Coming from a small town, I haven't had the privilege to go to a ska-punk show before. So when I went to this show, I had no idea what to expect. And to be quite honest, whenever it is that I go to my next one, I'm pretty sure I'll still have no idea what I'm in for. There were girls in outrageous neon outfits, a gang of punks in denim vests and one gal who appeared to be emulating the bumblebee girl from that Blind Melon video, both in dress and in dance.
The first act of the night was the local act Kilgore Trout, who not only have a great Vonnegut reference in their name, but play an excellent blend of ska and punk that instantly brought Slapstick to mind. The band appeared to be having a blast on stage and their fans were going wild, demanding songs and dancing away. Their set lasted far longer than it should have (it was probably 45 minutes long), but it was solid all around.
The second act of the night was another local group, Sailor's Blood (formerly the Arbutus Trio). The band had a slightly more laidback and easy feel to them, and also had a plethora of local fans. Again, a high-energy set with good stage presence and evidence of a strong local scene here that I hadn't yet been introduced to.
After a brief break for setup (and drinks), G7 Welcoming act the Rebel Spell took the stage. The band is apparently a regular here in Victoria, as their hometown is only a ferry ride away to Vancouver. They began by playing a track from their recent release Four Songs About Freedom, and scattered the other three tracks from that EP throughout their act. The band had a surprising lack of political banter throughout their set, considering how overt their political messages are in their songs (and at their merch table). Though the singer seems somewhat awkward at times on stage, the rest of the band was extremely intense, so much so that their drummer broke her bass drum and had to replace it halfway through.
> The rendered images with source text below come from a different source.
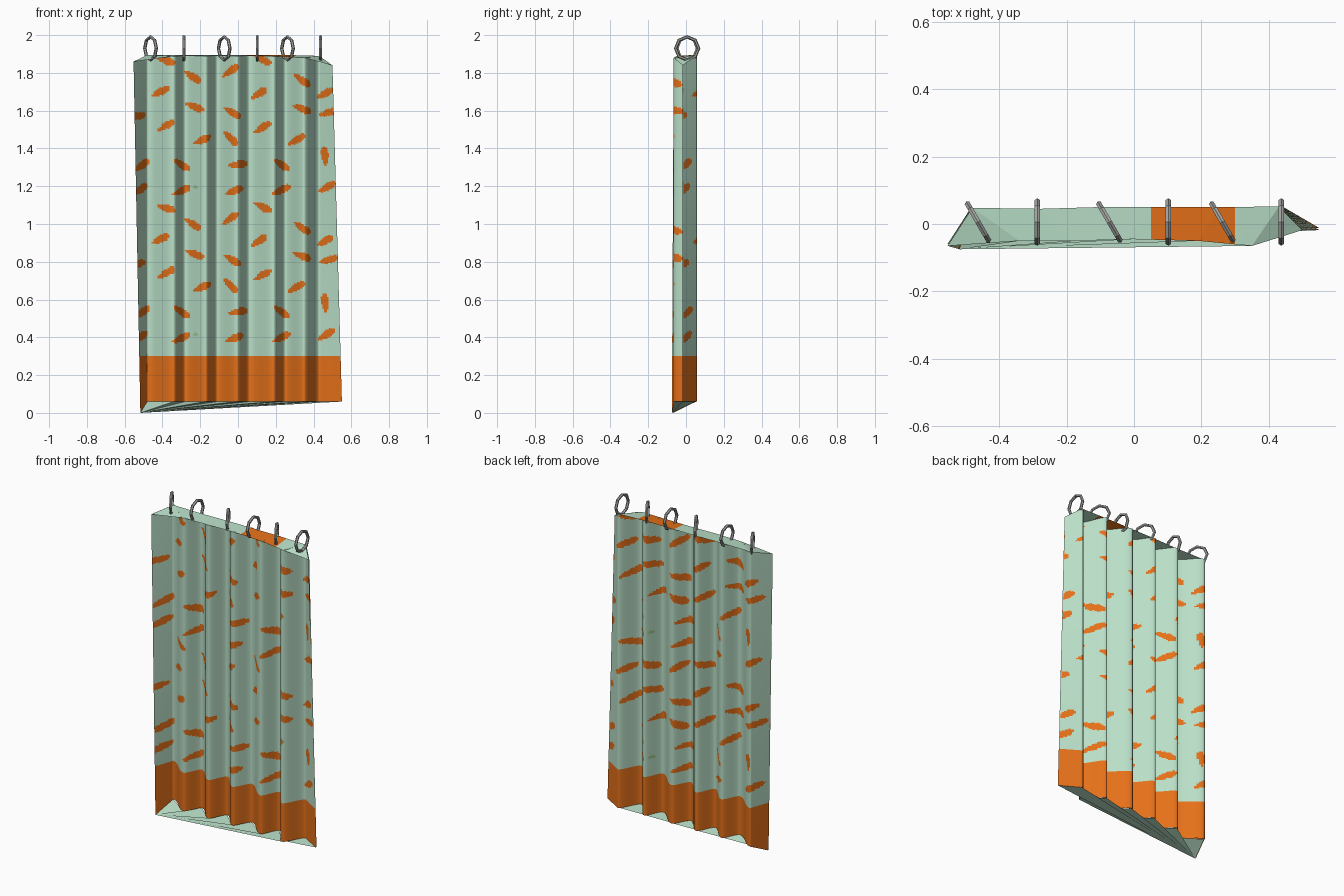
import bpy, bmesh, math
from mathutils import Vector

if "Cube" in bpy.data.objects:
    bpy.data.objects.remove(bpy.data.objects["Cube"])


def material(name, rgb):
    m = bpy.data.materials.new(name)
    m.diffuse_color = (*rgb, 1)
    m.use_nodes = True
    m.node_tree.nodes["Principled BSDF"].inputs["Base Color"].default_value = m.diffuse_color
    return m


MINT = material("mint cloth", (0.49, 0.745, 0.58))
ORANGE = material("orange print", (0.79, 0.165, 0.010))
GREEN = material("leaf green", (0.33, 0.58, 0.22))
STEEL = material("grey metal", (0.38, 0.38, 0.37))


def make_object(name, bm, mats):
    me = bpy.data.meshes.new(name)
    bm.to_mesh(me)
    bm.free()
    for m in mats:
        me.materials.append(m)
    ob = bpy.data.objects.new(name, me)
    bpy.context.collection.objects.link(ob)
    return ob


# Fold profile, alternating front fold and back fold: x, y, top z
KNOTS = [(-0.535, -0.065, 1.86), (-0.48, 0.048, 1.895),
         (-0.34, -0.05, 1.888), (-0.28, 0.045, 1.895),
         (-0.17, -0.05, 1.89), (-0.11, 0.05, 1.895),
         (-0.005, -0.045, 1.89), (0.06, 0.05, 1.895),
         (0.19, -0.05, 1.888), (0.25, 0.05, 1.895),
         (0.35, -0.065, 1.88), (0.43, 0.052, 1.89),
         (0.525, -0.018, 1.84)]
LAST = len(KNOTS) - 1
HEM = 0.06
BAND = 0.30


def column(k, t):
    """Bottom and top point of the cloth at fraction t of fold k."""
    a, b = KNOTS[k], KNOTS[k + 1]
    w = 0 if k in (0, LAST - 1) else 0.85
    s = (1 - w) * t + w * t * t * (3 - 2 * t)
    x = a[0] + (b[0] - a[0]) * t
    y = a[1] + (b[1] - a[1]) * s
    top = a[2] + (b[2] - a[2]) * s
    flare, bottom = 0, HEM
    if k == 0:                       # left edge leans and its corner droops
        flare, bottom = 0.018 * (1 - t), HEM * t
    if k == LAST - 1:                # right edge leans outward
        flare = 0.025 * t
    drop = -0.01 * (1 - t) if k == 0 else 0
    return Vector((x + flare, y + drop, bottom)), Vector((x - flare, y, top))


# Carrot print: x, z, slope in degrees; repeats every 0.78 in height
PRINT = [(-0.24, 1.78, -35), (-0.04, 1.81, 35), (0.34, 1.76, -35),
         (-0.41, 1.70, 25), (0.46, 1.69, 30), (0.11, 1.69, 35),
         (-0.23, 1.62, -20), (-0.03, 1.59, -30), (0.34, 1.61, -20),
         (-0.38, 1.52, 30), (0.13, 1.51, 30), (0.48, 1.59, 15),
         (-0.04, 1.455, -45), (-0.19, 1.445, 25), (0.31, 1.445, 30),
         (0.46, 1.36, 95), (-0.30, 1.315, -35), (0.0, 1.315, 8),
         (0.23, 1.315, -35), (-0.51, 1.31, 35), (-0.30, 1.175, 25),
         (-0.02, 1.175, 20), (0.23, 1.18, 25), (0.47, 1.195, 30),
         (-0.52, 1.18, 35), (-0.38, 1.865, -20), (0.13, 1.87, -25),
         (-0.54, 1.57, 10)]
CARROTS = []
for px, pz, deg in PRINT:
    c, s = math.cos(math.radians(deg)), math.sin(math.radians(deg))
    CARROTS += [(px, pz - 0.78 * n, c, s) for n in range(3) if pz - 0.78 * n > 0.36]
SPECKS = [(-0.225, 1.195), (-0.225, 0.415)]
HALF = 0.052


def print_colour(x, z):
    if z < BAND:
        return 1
    for cx, cz, c, s in CARROTS:
        dx, dz = x - cx, z - cz
        if abs(dx) > 0.06 or abs(dz) > 0.06:
            continue
        u, v = dx * c + dz * s, dz * c - dx * s
        if abs(u) < HALF and abs(v) < 0.019 * math.sqrt(1 - (u / HALF) ** 2) * (1 + 6 * u):
            return 1
    return 2 if any(math.hypot(x - a, z - b) < 0.01 for a, b in SPECKS) else 0


# Pleated cloth in two layers: the back one carries the print the other way round
STEPS, ROWS = 13, 190


def cloth(name, shift, side):
    bm = bmesh.new()
    grid = []
    for k in range(LAST):
        for i in range(STEPS + (k == LAST - 1)):
            lo, hi = (p + Vector((0, shift, 0)) for p in column(k, i / STEPS))
            zs = [lo.z] + [BAND + (hi.z - BAND) * r / ROWS for r in range(ROWS + 1)]
            grid.append([bm.verts.new(lo.lerp(hi, (z - lo.z) / (hi.z - lo.z))) for z in zs])
    for a, b in zip(grid, grid[1:]):
        for r in range(ROWS + 1):
            f = bm.faces.new((a[r], b[r], b[r + 1], a[r + 1])[::side])
            f.smooth = True
            p = f.calc_center_median()
            f.material_index = print_colour(p.x * side, p.z)
    make_object(name, bm, [MINT, ORANGE, GREEN])


cloth("curtain_front", 0, 1)
cloth("curtain_back", 0.006, -1)

# Knot points of the lower and upper edges
ends = [column(k, 0) for k in range(LAST)] + [column(LAST - 1, 1)]

# Top closing surface: zigzag strip between front and back folds
bm = bmesh.new()
vs = [bm.verts.new(hi) for lo, hi in ends]
for k in range(LAST - 1):
    tri = vs[k:k + 3]
    bm.faces.new(tri if k % 2 else tri[::-1])
for x in (0.05, 0.30):
    bmesh.ops.bisect_plane(bm, geom=bm.verts[:] + bm.edges[:] + bm.faces[:],
                           plane_co=(x, 0, 0), plane_no=(1, 0, 0))
for f in bm.faces:
    f.normal_update()
    if f.normal.z < 0:
        f.normal_flip()
    f.material_index = int(0.05 < f.calc_center_median().x < 0.30)
make_object("curtain_top", bm, [MINT, ORANGE])

# Bottom closing surface: fan from the drooping corner
bm = bmesh.new()
vs = [bm.verts.new(lo) for lo, hi in ends]
for k in range(1, LAST):
    f = bm.faces.new((vs[0], vs[k], vs[k + 1]))
    f.normal_update()
    if f.normal.z > 0:
        f.normal_flip()
make_object("curtain_bottom", bm, [MINT])

# Hanging rings, every second one turned
for i, x in enumerate((-0.463, -0.287, -0.073, 0.102, 0.262, 0.437)):
    turn = math.radians(30) if i in (0, 2, 4) else 0
    bpy.ops.mesh.primitive_torus_add(major_segments=8, minor_segments=6,
                                     major_radius=0.061, minor_radius=0.009,
                                     location=(x, 0.006, 1.93),
                                     rotation=(0, math.pi / 2, turn))
    ring = bpy.context.object
    ring.name = f"curtain_ring_{i + 1}"
    ring.data.materials.append(STEEL)
    bpy.ops.object.shade_smooth_by_angle()
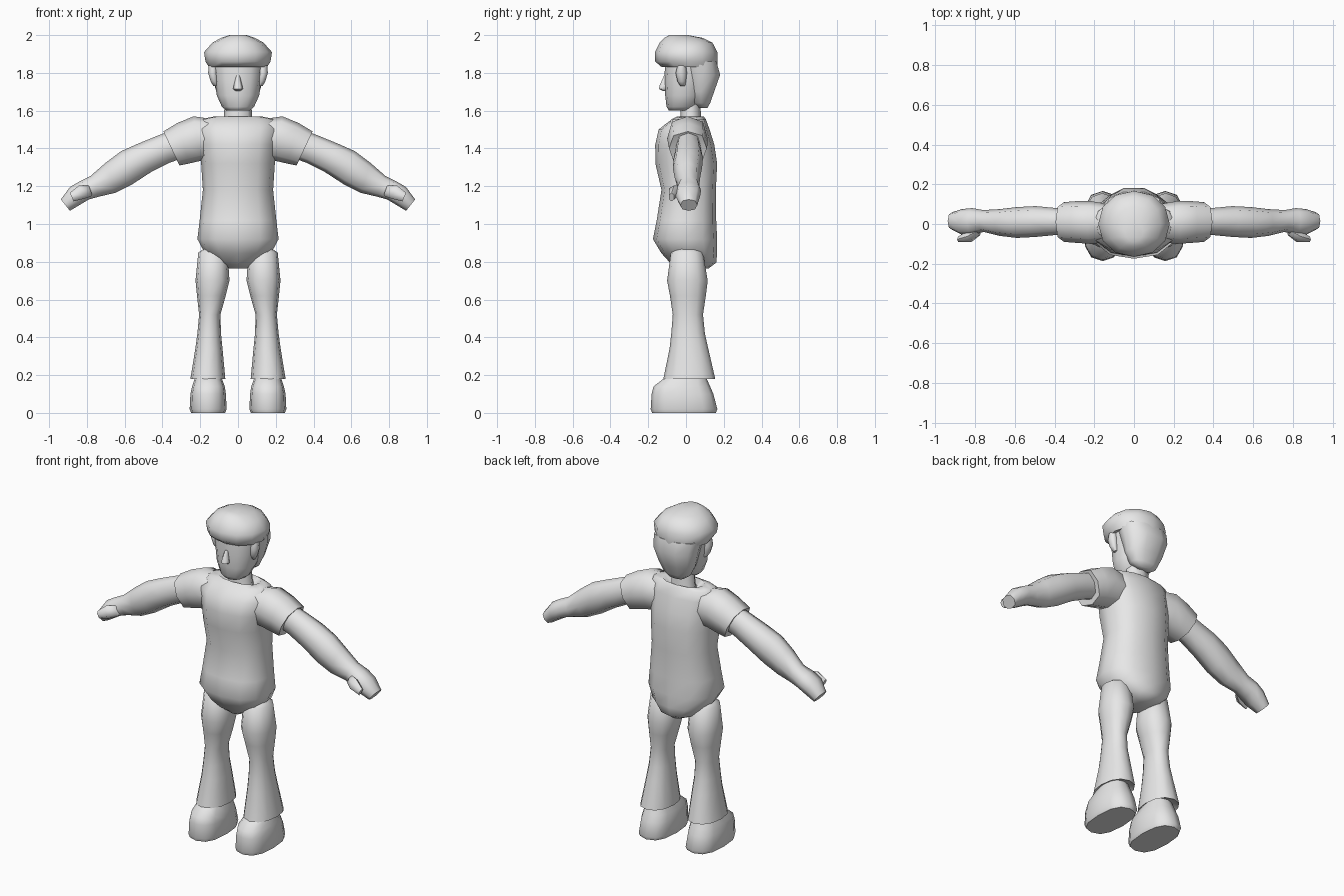
import bpy, bmesh, math
from mathutils import Vector

grey = bpy.data.materials.new("plain_grey")
grey.diffuse_color = (0.8, 0.8, 0.8, 1)


def loft(name, rings, n=12, power=1.0, mirror=False, angle=60):
    """Skin a list of (centre, half_axis_u, half_axis_v) rings and cap both ends."""
    bm = bmesh.new()
    loops = []
    for c, u, v in rings:
        loop = []
        for i in range(n):
            a = 2 * math.pi * i / n
            cu, sv = math.cos(a), math.sin(a)
            fu = math.copysign(abs(cu) ** power, cu) if abs(cu) > 1e-6 else 0
            fv = math.copysign(abs(sv) ** power, sv) if abs(sv) > 1e-6 else 0
            loop.append(bm.verts.new(c + u * fu + v * fv))
        loops.append(loop)
    for a, b in zip(loops, loops[1:]):
        for i in range(n):
            j = (i + 1) % n
            bm.faces.new((a[i], a[j], b[j], b[i]))
    bm.faces.new(loops[0])
    bm.faces.new(loops[-1])
    bmesh.ops.recalc_face_normals(bm, faces=bm.faces)
    me = bpy.data.meshes.new(name)
    bm.to_mesh(me)
    bm.free()
    me.materials.append(grey)
    ob = bpy.data.objects.new(name, me)
    bpy.context.collection.objects.link(ob)
    bpy.ops.object.select_all(action='DESELECT')
    ob.select_set(True)
    bpy.context.view_layer.objects.active = ob
    bpy.ops.object.shade_smooth_by_angle(angle=math.radians(angle))
    if mirror:
        ob.modifiers.new("mirror", 'MIRROR').use_clip = False
    return ob


def level(z, x0, x1, y0, y1):
    """Horizontal ring from its extents."""
    return (Vector(((x0 + x1) / 2, (y0 + y1) / 2, z)),
            Vector(((x1 - x0) / 2, 0, 0)), Vector((0, (y1 - y0) / 2, 0)))


def centred(z, rx, y0, y1):
    return level(z, -rx, rx, y0, y1)


def slanted(xt, zt, xb, zb, y0, y1):
    """Ring across a limb from its top and bottom points and its depth."""
    return (Vector(((xt + xb) / 2, (y0 + y1) / 2, (zt + zb) / 2)),
            Vector(((xt - xb) / 2, 0, (zt - zb) / 2)), Vector((0, (y1 - y0) / 2, 0)))


# Shirt body with rounded hem and sunken neck opening
loft("shirt", [centred(*r) for r in [
    (0.765, 0.05, -0.05, 0.12), (0.795, 0.115, -0.085, 0.16),
    (0.845, 0.175, -0.13, 0.165), (0.92, 0.215, -0.175, 0.165),
    (1.02, 0.203, -0.155, 0.16), (1.18, 0.186, -0.13, 0.158),
    (1.32, 0.195, -0.162, 0.165), (1.42, 0.205, -0.163, 0.15),
    (1.50, 0.215, -0.145, 0.125), (1.555, 0.20, -0.075, 0.105),
    (1.568, 0.13, -0.05, 0.095), (1.53, 0.08, -0.045, 0.08)]],
    power=0.85)

# Sleeves
loft("sleeve", [slanted(*r) for r in [
    (0.13, 1.555, 0.13, 1.34, -0.09, 0.10), (0.235, 1.57, 0.195, 1.335, -0.10, 0.115),
    (0.32, 1.535, 0.26, 1.32, -0.095, 0.115), (0.395, 1.49, 0.31, 1.31, -0.09, 0.11),
    (0.375, 1.465, 0.32, 1.345, -0.055, 0.075)]], n=8, power=0.8, mirror=True)

# Arms ending in mitten hands
loft("arm", [slanted(*r) for r in [
    (0.34, 1.50, 0.29, 1.35, -0.05, 0.075), (0.42, 1.47, 0.36, 1.325, -0.055, 0.08),
    (0.53, 1.425, 0.46, 1.275, -0.065, 0.09), (0.62, 1.385, 0.56, 1.21, -0.07, 0.085),
    (0.70, 1.325, 0.65, 1.165, -0.06, 0.075), (0.78, 1.255, 0.735, 1.145, -0.04, 0.07),
    (0.84, 1.225, 0.79, 1.13, -0.055, 0.08), (0.89, 1.195, 0.84, 1.10, -0.055, 0.075),
    (0.938, 1.13, 0.89, 1.07, -0.03, 0.06)]], n=8, power=0.85, mirror=True)
loft("thumb", [slanted(*r) for r in [
    (0.79, 1.205, 0.77, 1.15, -0.06, -0.01), (0.84, 1.205, 0.81, 1.135, -0.095, -0.03),
    (0.89, 1.165, 0.87, 1.12, -0.093, -0.06)]], n=6, mirror=True)

# Flared trousers
loft("trouser_leg", [level(*r) for r in [
    (0.875, 0.09, 0.17, -0.04, 0.05), (0.85, 0.055, 0.21, -0.08, 0.09),
    (0.70, 0.045, 0.225, -0.10, 0.115), (0.62, 0.065, 0.217, -0.085, 0.105),
    (0.52, 0.093, 0.206, -0.07, 0.09), (0.42, 0.09, 0.215, -0.078, 0.10),
    (0.34, 0.082, 0.226, -0.087, 0.118), (0.18, 0.067, 0.252, -0.12, 0.155),
    (0.20, 0.09, 0.225, -0.08, 0.11)]], power=0.9, mirror=True)

# Shoes
loft("shoe", [level(*r) for r in [
    (0.0, 0.068, 0.248, -0.18, 0.158), (0.02, 0.06, 0.256, -0.187, 0.166),
    (0.10, 0.064, 0.252, -0.182, 0.145), (0.14, 0.07, 0.243, -0.172, 0.128),
    (0.18, 0.085, 0.23, -0.12, 0.11), (0.23, 0.10, 0.21, -0.07, 0.09)]],
    power=0.78, mirror=True)

# Neck and face
loft("neck", [centred(*r) for r in [
    (1.50, 0.09, -0.04, 0.09), (1.56, 0.075, -0.03, 0.08), (1.66, 0.07, -0.03, 0.075)]], n=8)
loft("face", [centred(*r) for r in [
    (1.60, 0.06, -0.09, 0.04), (1.62, 0.085, -0.103, 0.06), (1.68, 0.112, -0.11, 0.09),
    (1.76, 0.123, -0.115, 0.11), (1.82, 0.13, -0.112, 0.12), (1.90, 0.13, -0.11, 0.12)]],
    power=0.9)

# Nose and ears
loft("nose", [centred(*r) for r in [
    (1.705, 0.014, -0.125, -0.10), (1.715, 0.026, -0.148, -0.095),
    (1.735, 0.022, -0.142, -0.095), (1.785, 0.01, -0.118, -0.10)]], n=6)
loft("ear", [level(*r) for r in [
    (1.73, 0.11, 0.13, -0.03, -0.005), (1.755, 0.105, 0.145, -0.045, 0.0),
    (1.80, 0.11, 0.158, -0.055, 0.005), (1.84, 0.11, 0.155, -0.045, 0.0)]], n=8, mirror=True)

# Hair: swept cap on top and a tapering back
loft("top_hair", [centred(*r) for r in [
    (1.84, 0.13, -0.10, 0.15), (1.832, 0.155, -0.13, 0.165), (1.86, 0.172, -0.163, 0.168),
    (1.91, 0.18, -0.165, 0.166), (1.96, 0.135, -0.14, 0.14), (1.985, 0.09, -0.115, 0.09),
    (2.0, 0.045, -0.09, 0.01)]], n=12, power=0.95)
loft("back_hair", [centred(*r) for r in [
    (1.615, 0.05, 0.065, 0.115), (1.64, 0.085, 0.03, 0.13), (1.70, 0.115, 0.005, 0.152),
    (1.79, 0.138, -0.015, 0.185), (1.86, 0.15, -0.03, 0.165)]], n=10, power=0.85)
Finally, at around one in the morning, the Flatliners took the stage. Though the band has tried to perform in Victoria on two previous occasions, an unfortunate string of bad luck has prevented them from doing so. And so, despite the fact that they're from Toronto, the crowd welcomed them with open arms. The band began their set with the opening track from their Fat Wreck Chords debut The Great Awake, and put on a stellar performance. The band's energy was phenomenal considering how long the show had been going on for and the apparent heat on stage, and vocalist Chris Cresswell managed to hit most notes despite the fact that his gruff voice seems to not suit his youth. The band was in high spirits and made plenty of comments about the "pervert mustache" that their bassist was sporting. The set was comprised predominantly of songs from The Great Awake, but they peppered in a number of fan favourites from Destroy to Create. Of particular note was the encore, in which they asked the audience for a song, and a few people chanted out "LAST SONG FROM THE NEW ALBUM!" The band was shocked that anyone wanted to hear it, considering the song's length and the amount of time that the show had already been going on for, but they agreed, and performed the track admirably.
- July! August! Reno!
- Meanwhile, in Hell...
- Public Service Announcement
- This Respirator
- Fred's Got Slacks
- There's a Problem
- Mother Theresa Chokeslams the World
- This Is Giving Up
- Broken Bones
- Do or Die
- ...And the World Files for Chapter 11
- Spill Your Guts